:: Material to process ::

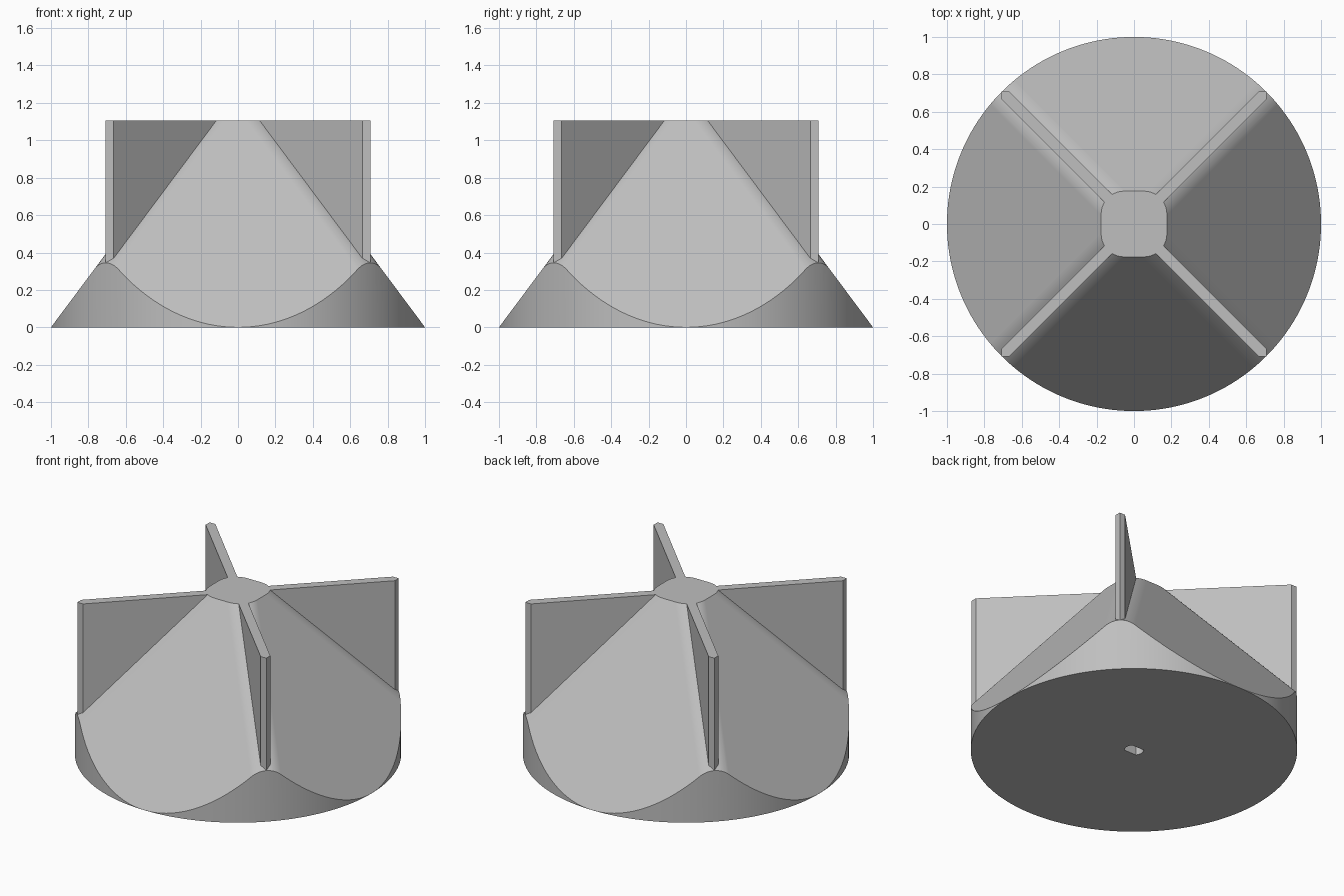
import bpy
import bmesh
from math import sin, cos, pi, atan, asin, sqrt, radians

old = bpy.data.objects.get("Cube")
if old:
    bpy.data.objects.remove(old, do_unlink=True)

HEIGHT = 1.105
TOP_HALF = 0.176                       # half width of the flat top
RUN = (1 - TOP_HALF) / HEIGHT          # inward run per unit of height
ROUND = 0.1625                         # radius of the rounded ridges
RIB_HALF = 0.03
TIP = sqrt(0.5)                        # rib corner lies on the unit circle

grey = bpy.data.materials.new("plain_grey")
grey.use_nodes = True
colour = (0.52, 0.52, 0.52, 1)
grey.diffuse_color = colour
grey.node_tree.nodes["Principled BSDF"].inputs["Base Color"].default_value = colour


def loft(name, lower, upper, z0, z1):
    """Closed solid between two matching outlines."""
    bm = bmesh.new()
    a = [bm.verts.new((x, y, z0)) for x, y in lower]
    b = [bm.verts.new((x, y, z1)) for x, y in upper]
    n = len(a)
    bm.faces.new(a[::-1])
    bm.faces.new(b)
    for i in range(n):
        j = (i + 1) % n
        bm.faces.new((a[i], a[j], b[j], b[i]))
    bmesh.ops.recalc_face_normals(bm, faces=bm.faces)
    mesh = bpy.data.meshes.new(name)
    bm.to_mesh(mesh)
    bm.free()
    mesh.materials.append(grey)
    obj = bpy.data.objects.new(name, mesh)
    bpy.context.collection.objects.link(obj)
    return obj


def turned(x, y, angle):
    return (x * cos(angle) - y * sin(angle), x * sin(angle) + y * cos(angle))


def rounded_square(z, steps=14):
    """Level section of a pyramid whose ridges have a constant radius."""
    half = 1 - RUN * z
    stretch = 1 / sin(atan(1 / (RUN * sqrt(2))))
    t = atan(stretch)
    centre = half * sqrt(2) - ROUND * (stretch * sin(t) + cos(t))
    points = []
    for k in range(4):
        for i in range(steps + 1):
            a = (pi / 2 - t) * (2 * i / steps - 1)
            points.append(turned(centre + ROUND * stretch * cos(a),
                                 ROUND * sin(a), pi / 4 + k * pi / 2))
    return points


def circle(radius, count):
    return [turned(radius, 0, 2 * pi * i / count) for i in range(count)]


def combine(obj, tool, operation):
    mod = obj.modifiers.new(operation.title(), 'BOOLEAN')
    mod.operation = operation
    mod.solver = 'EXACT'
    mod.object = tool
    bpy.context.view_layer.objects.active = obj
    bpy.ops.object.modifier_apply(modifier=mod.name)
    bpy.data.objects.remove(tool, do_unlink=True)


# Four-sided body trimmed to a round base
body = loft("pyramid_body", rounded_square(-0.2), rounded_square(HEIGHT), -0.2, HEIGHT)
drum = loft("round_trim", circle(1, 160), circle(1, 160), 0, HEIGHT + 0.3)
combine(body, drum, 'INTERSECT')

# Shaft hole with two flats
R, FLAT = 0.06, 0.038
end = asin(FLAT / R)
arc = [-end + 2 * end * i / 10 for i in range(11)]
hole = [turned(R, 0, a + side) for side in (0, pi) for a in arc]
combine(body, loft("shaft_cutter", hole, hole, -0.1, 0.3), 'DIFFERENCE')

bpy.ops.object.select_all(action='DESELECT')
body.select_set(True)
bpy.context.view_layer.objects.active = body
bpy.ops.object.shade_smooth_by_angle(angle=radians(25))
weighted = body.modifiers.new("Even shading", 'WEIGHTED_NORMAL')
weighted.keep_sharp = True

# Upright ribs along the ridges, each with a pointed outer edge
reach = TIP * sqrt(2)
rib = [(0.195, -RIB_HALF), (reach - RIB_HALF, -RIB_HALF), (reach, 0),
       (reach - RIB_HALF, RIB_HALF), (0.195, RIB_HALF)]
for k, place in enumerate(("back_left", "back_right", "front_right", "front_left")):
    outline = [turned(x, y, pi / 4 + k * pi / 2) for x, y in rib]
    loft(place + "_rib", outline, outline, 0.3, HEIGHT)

:::

* [Work instructions]: Although the records above contain pictures, only their text is to be repeated, exactly as given.

* [The completed task]:
import bpy
import bmesh
from math import sin, cos, pi, atan, asin, sqrt, radians

old = bpy.data.objects.get("Cube")
if old:
    bpy.data.objects.remove(old, do_unlink=True)

HEIGHT = 1.105
TOP_HALF = 0.176                       # half width of the flat top
RUN = (1 - TOP_HALF) / HEIGHT          # inward run per unit of height
ROUND = 0.1625                         # radius of the rounded ridges
RIB_HALF = 0.03
TIP = sqrt(0.5)                        # rib corner lies on the unit circle

grey = bpy.data.materials.new("plain_grey")
grey.use_nodes = True
colour = (0.52, 0.52, 0.52, 1)
grey.diffuse_color = colour
grey.node_tree.nodes["Principled BSDF"].inputs["Base Color"].default_value = colour


def loft(name, lower, upper, z0, z1):
    """Closed solid between two matching outlines."""
    bm = bmesh.new()
    a = [bm.verts.new((x, y, z0)) for x, y in lower]
    b = [bm.verts.new((x, y, z1)) for x, y in upper]
    n = len(a)
    bm.faces.new(a[::-1])
    bm.faces.new(b)
    for i in range(n):
        j = (i + 1) % n
        bm.faces.new((a[i], a[j], b[j], b[i]))
    bmesh.ops.recalc_face_normals(bm, faces=bm.faces)
    mesh = bpy.data.meshes.new(name)
    bm.to_mesh(mesh)
    bm.free()
    mesh.materials.append(grey)
    obj = bpy.data.objects.new(name, mesh)
    bpy.context.collection.objects.link(obj)
    return obj


def turned(x, y, angle):
    return (x * cos(angle) - y * sin(angle), x * sin(angle) + y * cos(angle))


def rounded_square(z, steps=14):
    """Level section of a pyramid whose ridges have a constant radius."""
    half = 1 - RUN * z
    stretch = 1 / sin(atan(1 / (RUN * sqrt(2))))
    t = atan(stretch)
    centre = half * sqrt(2) - ROUND * (stretch * sin(t) + cos(t))
    points = []
    for k in range(4):
        for i in range(steps + 1):
            a = (pi / 2 - t) * (2 * i / steps - 1)
            points.append(turned(centre + ROUND * stretch * cos(a),
                                 ROUND * sin(a), pi / 4 + k * pi / 2))
    return points


def circle(radius, count):
    return [turned(radius, 0, 2 * pi * i / count) for i in range(count)]


def combine(obj, tool, operation):
    mod = obj.modifiers.new(operation.title(), 'BOOLEAN')
    mod.operation = operation
    mod.solver = 'EXACT'
    mod.object = tool
    bpy.context.view_layer.objects.active = obj
    bpy.ops.object.modifier_apply(modifier=mod.name)
    bpy.data.objects.remove(tool, do_unlink=True)


# Four-sided body trimmed to a round base
body = loft("pyramid_body", rounded_square(-0.2), rounded_square(HEIGHT), -0.2, HEIGHT)
drum = loft("round_trim", circle(1, 160), circle(1, 160), 0, HEIGHT + 0.3)
combine(body, drum, 'INTERSECT')

# Shaft hole with two flats
R, FLAT = 0.06, 0.038
end = asin(FLAT / R)
arc = [-end + 2 * end * i / 10 for i in range(11)]
hole = [turned(R, 0, a + side) for side in (0, pi) for a in arc]
combine(body, loft("shaft_cutter", hole, hole, -0.1, 0.3), 'DIFFERENCE')

bpy.ops.object.select_all(action='DESELECT')
body.select_set(True)
bpy.context.view_layer.objects.active = body
bpy.ops.object.shade_smooth_by_angle(angle=radians(25))
weighted = body.modifiers.new("Even shading", 'WEIGHTED_NORMAL')
weighted.keep_sharp = True

# Upright ribs along the ridges, each with a pointed outer edge
reach = TIP * sqrt(2)
rib = [(0.195, -RIB_HALF), (reach - RIB_HALF, -RIB_HALF), (reach, 0),
       (reach - RIB_HALF, RIB_HALF), (0.195, RIB_HALF)]
for k, place in enumerate(("back_left", "back_right", "front_right", "front_left")):
    outline = [turned(x, y, pi / 4 + k * pi / 2) for x, y in rib]
    loft(place + "_rib", outline, outline, 0.3, HEIGHT)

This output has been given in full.